Wayne Sebastianelli, Penn State’s director of athletic medicine, said Monday at a State College area school board of directors meeting that cardiac MRI scans found the condition in the conference's athletes, the Centre Daily Times reports.

The possibility of athletes getting myocarditis played a large role in the decision of both the Big Ten and Pac-12 to cancel fall sports.

“When we looked at our COVID-positive athletes, whether they were symptomatic or not, 30 to roughly 35 percent of their heart muscles (are) inflamed,” Sebastianelli said. “And we really just don’t know what to do with it right now. It’s still very early in the infection.

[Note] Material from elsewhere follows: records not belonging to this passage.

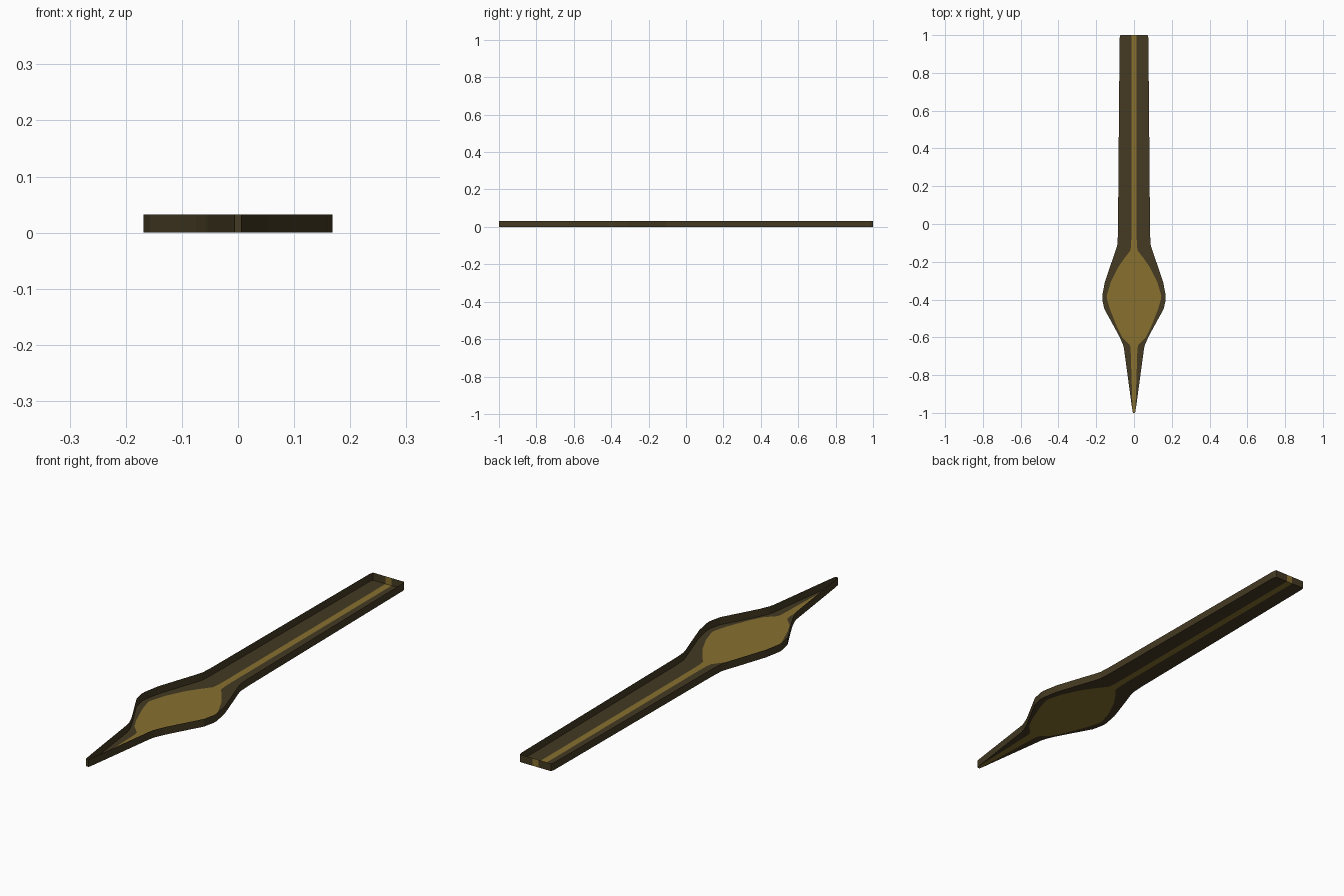
import bpy, bmesh

if "Cube" in bpy.data.objects:
    bpy.data.objects.remove(bpy.data.objects["Cube"])

H = 0.032  # rim height

# (y, outer half width, inlay half width) from tip to butt end
ROWS = [(-1.0, 0.006, 0.003), (-0.97, 0.011, 0.008), (-0.66, 0.053, 0.018),
        (-0.64, 0.058, 0.022), (-0.60, 0.075, 0.062), (-0.55, 0.102, 0.088),
        (-0.45, 0.157, 0.128), (-0.40, 0.168, 0.142), (-0.38, 0.168, 0.145),
        (-0.31, 0.155, 0.124), (-0.23, 0.128, 0.085), (-0.18, 0.111, 0.050),
        (-0.14, 0.097, 0.019), (-0.11, 0.088, 0.015), (-0.05, 0.085, 0.014),
        (0.55, 0.080, 0.014), (0.985, 0.076, 0.014), (1.0, 0.072, 0.014)]


def material(name, rgb):
    m = bpy.data.materials.new(name)
    m.diffuse_color = (*rgb, 1)
    m.use_nodes = True
    m.node_tree.nodes["Principled BSDF"].inputs["Base Color"].default_value = m.diffuse_color
    return m


dark = material("dark bronze", (0.058, 0.042, 0.016))
gold = material("old gold", (0.245, 0.160, 0.028))

bm = bmesh.new()
# floor: rows of four points, the middle strip is the gold inlay
grid = [[bm.verts.new((x, y, 0)) for x in (-w, -g, g, w)] for y, w, g in ROWS]
for a, b in zip(grid, grid[1:]):
    for i in range(3):
        f = bm.faces.new((a[i], b[i], b[i + 1], a[i + 1]))
        f.material_index = 1 if i == 1 else 0

# thin upright rim around the outline, open at the top
rim = [e for e in bm.edges if e.is_boundary]
top = {}
for e in rim:
    for v in e.verts:
        if v not in top:
            top[v] = bm.verts.new((v.co.x, v.co.y, H))
butt = set(grid[-1][1:3])
for e in rim:
    a, b = e.verts
    f = bm.faces.new((a, b, top[b], top[a]))
    f.material_index = 1 if {a, b} == butt else 0  # inlay runs up the butt end
bmesh.ops.recalc_face_normals(bm, faces=bm.faces)
if grid[0][0].link_faces and sum(f.normal.z for f in bm.faces) > 0:
    bmesh.ops.reverse_faces(bm, faces=bm.faces)

mesh = bpy.data.meshes.new("paddle_tray")
bm.to_mesh(mesh)
bm.free()
mesh.materials.append(dark)
mesh.materials.append(gold)
obj = bpy.data.objects.new("paddle_tray", mesh)
bpy.context.collection.objects.link(obj)
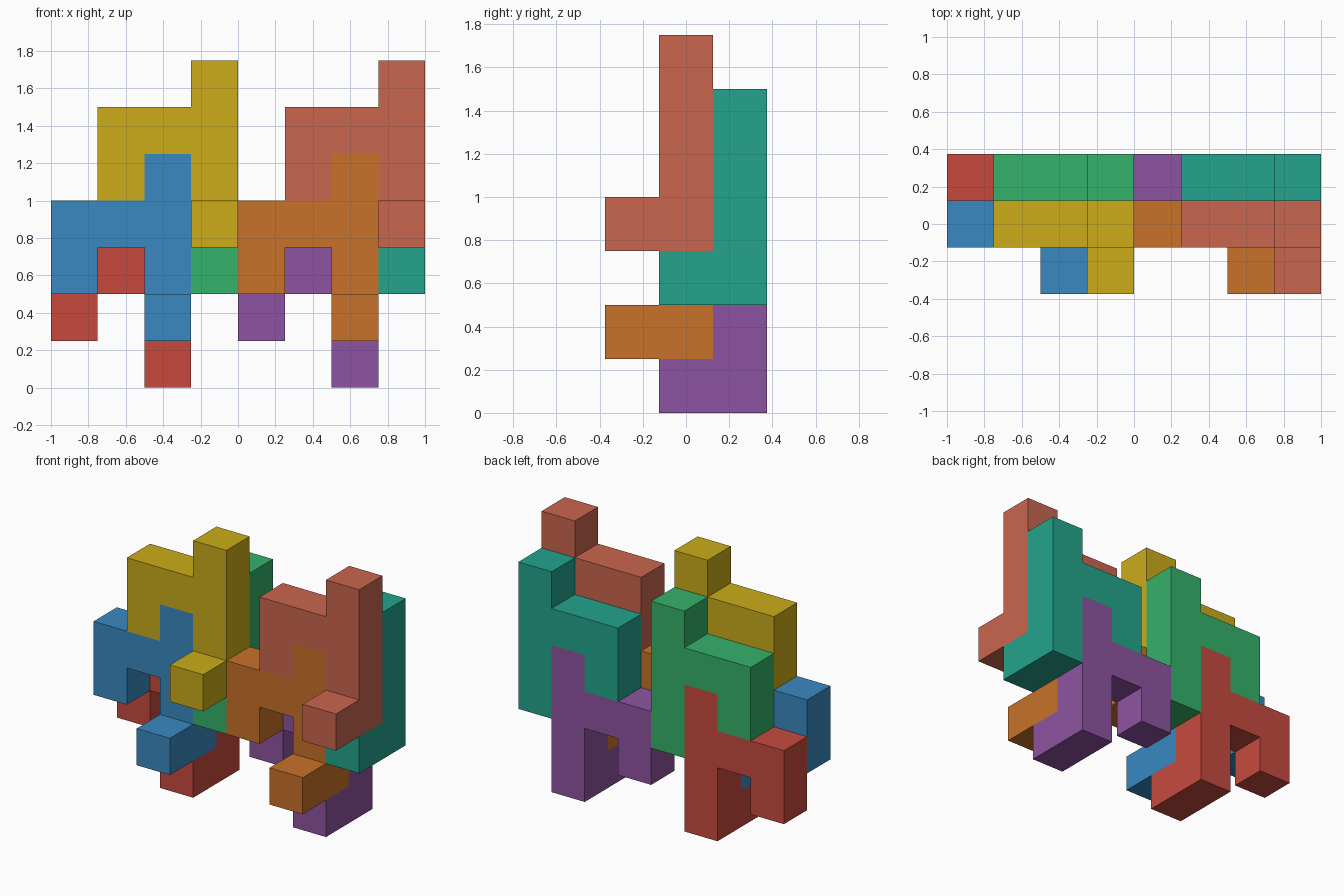
import bpy, bmesh
from mathutils import Vector

if "Cube" in bpy.data.objects:
    bpy.data.objects.remove(bpy.data.objects["Cube"])

U = 0.25                                   # edge of one cube cell
ORIGIN = Vector((-1.0, -0.375, 0.0))       # corner of cell (0, 0, 0)

# One interlocking piece as (x, y, z) cells: short leg, bridge, tall leg, foot
PIECE = [(0, 1, 2), (0, 1, 3), (1, 1, 3),
         (2, 1, 1), (2, 1, 2), (2, 1, 3), (2, 1, 4), (2, 0, 1)]


def srgb(r, g, b):
    def lin(c):
        c /= 255
        return c / 12.92 if c <= 0.04045 else ((c + 0.055) / 1.055) ** 2.4
    return (lin(r), lin(g), lin(b), 1)


def build_piece(name, shift, color):
    """Skin the outer faces of the cells and join coplanar faces."""
    cells = {tuple(c[i] + shift[i] for i in range(3)) for c in PIECE}
    bm = bmesh.new()
    for cell in cells:
        centre = Vector(cell) + Vector((0.5, 0.5, 0.5))
        for axis in range(3):
            for side in (-1, 1):
                n = Vector((0, 0, 0))
                n[axis] = side
                if tuple(int(cell[i] + n[i]) for i in range(3)) in cells:
                    continue
                u = Vector((0, 0, 0))
                u[(axis + 1) % 3] = 1
                v = n.cross(u)
                corners = [centre + (n + a * u + b * v) / 2
                           for a, b in ((-1, -1), (1, -1), (1, 1), (-1, 1))]
                bm.faces.new([bm.verts.new(ORIGIN + p * U) for p in corners])
    bmesh.ops.remove_doubles(bm, verts=bm.verts, dist=1e-4)
    bmesh.ops.dissolve_limit(bm, angle_limit=0.01, verts=bm.verts, edges=bm.edges)
    mesh = bpy.data.meshes.new(name)
    bm.to_mesh(mesh)
    bm.free()
    mat = bpy.data.materials.new(name + "_colour")
    mat.diffuse_color = color
    mat.use_nodes = True
    mat.node_tree.nodes["Principled BSDF"].inputs["Base Color"].default_value = mat.diffuse_color
    mesh.materials.append(mat)
    bpy.context.collection.objects.link(bpy.data.objects.new(name, mesh))


# Lower/upper pieces in front and back layers, two groups side by side
LAYOUT = [
    ("front_lower", (0, 0, 0), (57, 137, 193), (200, 114, 42)),
    ("front_upper", (1, 0, 2), (204, 172, 26), (201, 102, 78)),
    ("back_lower", (0, 1, -1), (199, 74, 61), (141, 84, 161)),
    ("back_upper", (1, 1, 1), (53, 178, 106), (35, 164, 140)),
]
for part, (dx, dy, dz), left, right in LAYOUT:
    build_piece("left_" + part + "_piece", (dx, dy, dz), srgb(*left))
    build_piece("right_" + part + "_piece", (dx + 4, dy, dz), srgb(*right))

Some of that has led to the Pac-12 and the Big Ten’s decision to sort of put a hiatus on what’s happening.”

Much has been made of the decision by Big Ten chancellors and presidents to postpone the football season with an 11-3 vote. The conference had said it hoped to play the season in 2021, though there is new momentum for football to start sometime later this year.

The death rate among college-aged students who are diagnosed with the coronavirus is small, which President Donald Trump has echoed in calls for college football to be played this season. Long-term effects, however, have given decision-makers reason to keep student-athletes off the field during the pandemic.

The significance of the scan results is up for debate because myocarditis can be caused by other viruses.

“You could have a very high-level athlete who’s got a very superior VO2 max and cardiac output who gets infected with COVID and can drop his or her VO2 max and cardiac output just by 10 percent, and that could make them go from elite status to average status,” Sebastianelli said. “We don’t know that. We don’t know how long that’s going to last. What we have seen is when people have been studied with cardiac MRI scans — symptomatic and asymptomatic COVID infections — is a level of inflammation in cardiac muscle that just is alarming.”

The Big 12, ACC and SEC are continuing plans to move forward with the 2020 football season.

Penn State Football
KJ Hamler #1 of the Penn State Nittany Lions looks on with fans during the second half of the game against the Rutgers Scarlet Knights at Beaver Stadium on November 30, 2019 in State College, Pennsylvania. Scott Taetsch/Getty Images